WHAT IS BEING ASKED
What is the number of lines in these entries that include "return"? Write that number and no other text.

THE INPUT

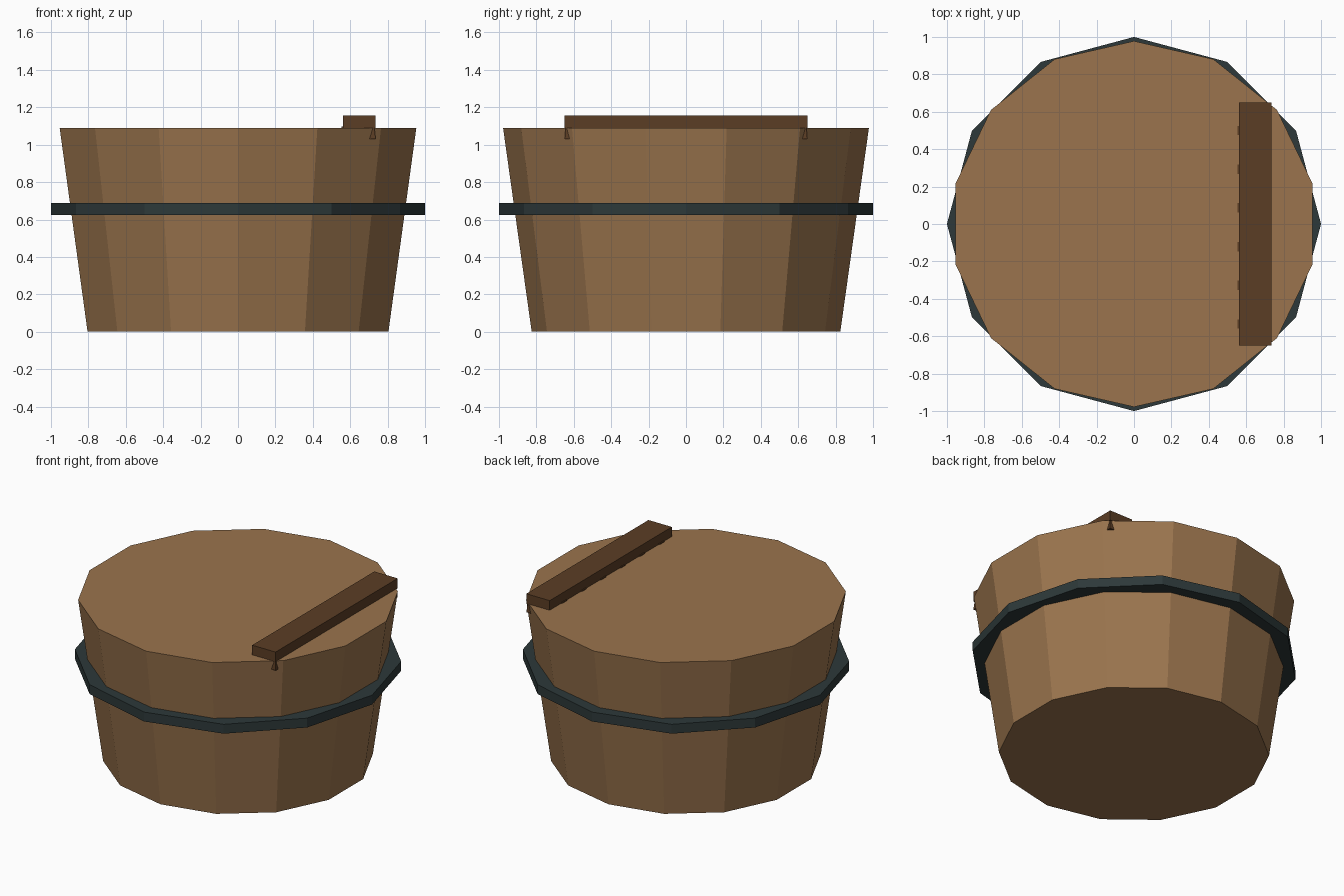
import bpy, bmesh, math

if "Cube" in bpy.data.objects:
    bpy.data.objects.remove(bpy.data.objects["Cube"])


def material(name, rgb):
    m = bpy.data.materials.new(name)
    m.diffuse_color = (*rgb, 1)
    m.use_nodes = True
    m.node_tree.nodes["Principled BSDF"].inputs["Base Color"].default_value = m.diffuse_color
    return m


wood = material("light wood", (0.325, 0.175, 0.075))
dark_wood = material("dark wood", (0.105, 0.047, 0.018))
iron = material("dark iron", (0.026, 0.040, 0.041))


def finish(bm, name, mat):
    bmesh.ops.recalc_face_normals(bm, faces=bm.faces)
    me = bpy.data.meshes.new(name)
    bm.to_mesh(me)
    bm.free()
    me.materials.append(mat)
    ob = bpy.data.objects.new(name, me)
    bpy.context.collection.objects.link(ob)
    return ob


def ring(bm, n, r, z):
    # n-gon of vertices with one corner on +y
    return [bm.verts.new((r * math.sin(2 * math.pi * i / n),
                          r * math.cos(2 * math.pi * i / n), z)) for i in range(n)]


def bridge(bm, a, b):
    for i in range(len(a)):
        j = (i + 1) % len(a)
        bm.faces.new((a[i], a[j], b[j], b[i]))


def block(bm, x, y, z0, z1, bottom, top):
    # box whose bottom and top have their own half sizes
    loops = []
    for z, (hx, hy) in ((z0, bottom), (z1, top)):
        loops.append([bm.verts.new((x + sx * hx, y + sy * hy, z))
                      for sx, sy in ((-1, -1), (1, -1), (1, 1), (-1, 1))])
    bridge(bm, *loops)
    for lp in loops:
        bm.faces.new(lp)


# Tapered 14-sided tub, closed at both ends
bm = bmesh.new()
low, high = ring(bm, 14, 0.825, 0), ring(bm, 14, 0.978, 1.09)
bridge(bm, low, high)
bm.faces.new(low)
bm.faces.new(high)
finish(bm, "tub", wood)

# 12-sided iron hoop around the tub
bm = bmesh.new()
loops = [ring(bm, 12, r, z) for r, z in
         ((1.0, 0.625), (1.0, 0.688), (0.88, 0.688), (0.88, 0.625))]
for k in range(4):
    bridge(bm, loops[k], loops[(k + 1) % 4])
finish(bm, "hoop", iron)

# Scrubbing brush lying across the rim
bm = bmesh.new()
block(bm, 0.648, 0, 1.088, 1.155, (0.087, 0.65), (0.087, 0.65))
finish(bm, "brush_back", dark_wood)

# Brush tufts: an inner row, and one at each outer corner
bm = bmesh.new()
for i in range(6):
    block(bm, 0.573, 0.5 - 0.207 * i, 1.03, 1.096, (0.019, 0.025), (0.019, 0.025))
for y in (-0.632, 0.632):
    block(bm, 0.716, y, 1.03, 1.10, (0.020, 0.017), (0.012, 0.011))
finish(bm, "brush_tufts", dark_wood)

YOUR SOLUTION
3